As social media editor at the Manitoban, I scroll through every social media platform all
day, every day. Although we don’t have a TikTok, I can admit that it is where I spend the
Since it was created, so much of social culture has stemmed from TikTok. No matter
where you go, TikTok seems to follow. Even though most TikTok frequenters are young
people, the app influences everyone. TikToks are all over Instagram and Facebook as reels,
spreading new trends, information and gossip like wildfire.
Every couple of months, trends centring women, clothing and certain aesthetics cycle
through the app.
In the summer, TikTok users were introduced to the “clean girl.” This is the type of girl that
wears a slicked-backed bun, has a wardrobe that carries only the basics, and only wears
minimal makeup. My feed was flooded with how-tos on being a clean girl, which involved
clothing hauls and makeup tutorials.

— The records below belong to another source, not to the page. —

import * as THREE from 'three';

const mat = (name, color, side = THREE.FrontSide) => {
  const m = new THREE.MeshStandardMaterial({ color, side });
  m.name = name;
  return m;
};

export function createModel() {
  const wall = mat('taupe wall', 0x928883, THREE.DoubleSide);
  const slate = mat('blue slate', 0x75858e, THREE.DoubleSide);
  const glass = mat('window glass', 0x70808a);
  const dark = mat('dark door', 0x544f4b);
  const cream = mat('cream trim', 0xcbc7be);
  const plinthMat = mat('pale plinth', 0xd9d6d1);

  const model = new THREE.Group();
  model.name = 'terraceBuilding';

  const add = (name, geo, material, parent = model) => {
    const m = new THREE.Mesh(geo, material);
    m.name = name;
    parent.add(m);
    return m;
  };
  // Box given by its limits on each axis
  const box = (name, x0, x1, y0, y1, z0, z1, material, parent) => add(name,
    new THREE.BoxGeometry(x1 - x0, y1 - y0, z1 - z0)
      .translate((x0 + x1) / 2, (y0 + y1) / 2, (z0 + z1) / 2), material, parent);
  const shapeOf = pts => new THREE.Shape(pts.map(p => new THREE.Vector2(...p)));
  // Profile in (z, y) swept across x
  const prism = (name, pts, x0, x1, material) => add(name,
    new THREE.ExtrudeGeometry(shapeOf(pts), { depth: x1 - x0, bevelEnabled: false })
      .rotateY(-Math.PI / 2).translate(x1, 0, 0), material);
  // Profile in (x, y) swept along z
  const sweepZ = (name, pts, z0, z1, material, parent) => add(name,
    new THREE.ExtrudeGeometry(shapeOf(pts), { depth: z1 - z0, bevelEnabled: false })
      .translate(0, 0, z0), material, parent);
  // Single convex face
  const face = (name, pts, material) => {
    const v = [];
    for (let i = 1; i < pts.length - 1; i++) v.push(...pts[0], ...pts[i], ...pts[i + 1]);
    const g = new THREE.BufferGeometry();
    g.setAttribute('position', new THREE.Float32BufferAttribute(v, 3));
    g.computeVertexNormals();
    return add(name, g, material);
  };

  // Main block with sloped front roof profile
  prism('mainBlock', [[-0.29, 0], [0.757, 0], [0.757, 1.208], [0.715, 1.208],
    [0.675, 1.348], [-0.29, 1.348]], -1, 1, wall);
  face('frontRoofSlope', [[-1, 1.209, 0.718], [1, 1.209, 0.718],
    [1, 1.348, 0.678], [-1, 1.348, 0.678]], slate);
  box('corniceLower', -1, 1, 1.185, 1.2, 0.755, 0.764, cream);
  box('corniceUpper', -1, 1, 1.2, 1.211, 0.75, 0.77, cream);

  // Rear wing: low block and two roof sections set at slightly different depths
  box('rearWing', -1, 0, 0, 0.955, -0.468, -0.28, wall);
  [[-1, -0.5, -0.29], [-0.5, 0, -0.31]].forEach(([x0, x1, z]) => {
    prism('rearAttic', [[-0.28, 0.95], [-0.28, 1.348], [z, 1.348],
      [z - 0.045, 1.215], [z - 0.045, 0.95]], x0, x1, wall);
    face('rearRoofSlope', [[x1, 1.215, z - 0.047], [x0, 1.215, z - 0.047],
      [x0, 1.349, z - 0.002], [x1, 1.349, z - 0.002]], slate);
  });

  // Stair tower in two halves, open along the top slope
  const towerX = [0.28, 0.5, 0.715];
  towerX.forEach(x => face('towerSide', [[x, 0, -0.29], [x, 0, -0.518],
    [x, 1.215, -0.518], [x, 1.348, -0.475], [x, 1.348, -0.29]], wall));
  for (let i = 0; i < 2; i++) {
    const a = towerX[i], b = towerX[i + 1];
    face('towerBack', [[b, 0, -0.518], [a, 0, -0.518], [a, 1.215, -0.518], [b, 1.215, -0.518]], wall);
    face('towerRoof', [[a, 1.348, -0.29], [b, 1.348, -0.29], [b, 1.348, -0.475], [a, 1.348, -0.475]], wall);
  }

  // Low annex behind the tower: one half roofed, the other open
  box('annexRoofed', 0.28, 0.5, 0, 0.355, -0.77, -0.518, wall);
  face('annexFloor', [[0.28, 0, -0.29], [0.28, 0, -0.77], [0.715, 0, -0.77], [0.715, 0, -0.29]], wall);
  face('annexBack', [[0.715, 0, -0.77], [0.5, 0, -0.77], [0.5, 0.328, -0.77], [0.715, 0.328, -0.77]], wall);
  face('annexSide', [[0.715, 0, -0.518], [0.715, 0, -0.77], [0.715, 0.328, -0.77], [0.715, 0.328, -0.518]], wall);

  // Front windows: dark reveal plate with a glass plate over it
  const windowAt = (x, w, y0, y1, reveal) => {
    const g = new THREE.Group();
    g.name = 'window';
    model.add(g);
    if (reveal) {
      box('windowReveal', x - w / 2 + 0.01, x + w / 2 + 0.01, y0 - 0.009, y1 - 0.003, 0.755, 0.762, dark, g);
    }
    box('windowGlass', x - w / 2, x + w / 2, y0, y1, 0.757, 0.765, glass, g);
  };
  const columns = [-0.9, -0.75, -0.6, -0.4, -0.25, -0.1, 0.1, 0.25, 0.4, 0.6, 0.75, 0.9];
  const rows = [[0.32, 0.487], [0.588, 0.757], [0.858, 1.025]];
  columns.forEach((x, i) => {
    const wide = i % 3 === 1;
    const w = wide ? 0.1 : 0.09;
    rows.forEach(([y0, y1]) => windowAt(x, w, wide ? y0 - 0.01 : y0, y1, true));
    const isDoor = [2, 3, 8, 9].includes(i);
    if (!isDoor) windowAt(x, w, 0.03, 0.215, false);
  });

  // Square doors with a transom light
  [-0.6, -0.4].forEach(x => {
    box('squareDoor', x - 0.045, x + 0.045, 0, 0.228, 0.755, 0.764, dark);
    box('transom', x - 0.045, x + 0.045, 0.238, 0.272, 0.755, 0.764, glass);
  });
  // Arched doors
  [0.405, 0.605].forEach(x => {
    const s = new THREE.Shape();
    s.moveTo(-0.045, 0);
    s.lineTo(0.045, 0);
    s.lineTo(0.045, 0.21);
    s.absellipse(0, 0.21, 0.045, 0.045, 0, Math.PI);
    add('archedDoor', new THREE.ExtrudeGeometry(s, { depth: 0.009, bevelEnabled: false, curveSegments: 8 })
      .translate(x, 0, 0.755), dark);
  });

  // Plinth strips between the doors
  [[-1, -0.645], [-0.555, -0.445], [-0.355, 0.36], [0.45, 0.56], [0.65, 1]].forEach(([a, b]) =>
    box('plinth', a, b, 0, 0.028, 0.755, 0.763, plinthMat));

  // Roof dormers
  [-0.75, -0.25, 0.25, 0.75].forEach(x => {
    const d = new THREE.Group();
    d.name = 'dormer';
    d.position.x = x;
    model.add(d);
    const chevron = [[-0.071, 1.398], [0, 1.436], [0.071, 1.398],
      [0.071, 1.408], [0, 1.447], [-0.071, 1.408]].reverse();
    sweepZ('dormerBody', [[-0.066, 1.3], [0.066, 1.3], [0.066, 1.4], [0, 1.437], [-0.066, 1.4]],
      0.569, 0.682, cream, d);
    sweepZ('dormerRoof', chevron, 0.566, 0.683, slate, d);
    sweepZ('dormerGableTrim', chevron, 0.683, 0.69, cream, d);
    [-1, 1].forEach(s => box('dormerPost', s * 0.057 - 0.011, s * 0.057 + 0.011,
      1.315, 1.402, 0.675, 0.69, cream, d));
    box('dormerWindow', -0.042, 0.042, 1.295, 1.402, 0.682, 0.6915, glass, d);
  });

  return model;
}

Even fast fashion brands like Shein shifted from
colourful sweaters to bland, minimalist clothing.
After this, the cycle repeated with the emergence of the “rockstar girlfriend.” The rockstar
girlfriend wears leather, red lipstick, has a wolf-cut hairstyle and only listens to bands that
you’ve never heard of. Typically, these videos are usually accompanied by a popular song,
which causes them to skyrocket to success.
Unfortunately, trends like “clean girl” and “rockstar girlfriend” promote judgement,
insecurity, exclusivity and consumerism. If you can’t look a certain way or buy into the
trends, you’re totally not cool.
These are trends I do not support.
One trend I do support, however, is “hot girl Halloween.”
Now, don’t get confused, this trend is not just for women. This is a trend that truly
As summer came to an end and Spirit Halloweens open in vacant strip mall locations
across the continent, I start hearing “This Is Halloween” from the Nightmare Before
Christmas and the costume TikToks start flooding in. These TikToks ranged from basic to
obscure, from glamourous to downright disgusting, and they were undeniably fun to watch.
Aside from being entertaining, these videos also inspire the masses to dress up. Unlike
other trends that encourage judgement, comments are flooded with support and people
expressing their desire to dress up as their favourite characters, and to feel validated by
These costumes range from rapper Easy-E to Dani from Midsommar. The majority of
costumes you come across through the hashtag, #hotgirlhalloween, are also demonstrated
as being easy to do and affordable.
Unlike the “clean girl,” this is a trend that I believe needs to heavily influence society.
Since I turned 14, all my friends have deemed Halloween to be cringey and social media has
usually encouraged the same. In one of my classes, the professor asked if anyone was
dressing up for Halloween. The only ones who responded were myself and my friend.
I absolutely hate that as soon as you hit a certain age, not only does your childhood die,
but Halloween also dies with it. The “hot girl Halloween” trend encourages the idea that
Halloween is in again.
On that note, be cool and dress up for Halloween. Be anything your heart desires, whether
it be Iron Man, a cat or even Beetlejuice. Don’t have any ideas? Scroll through
#hotgirlhalloween and be a part of something special.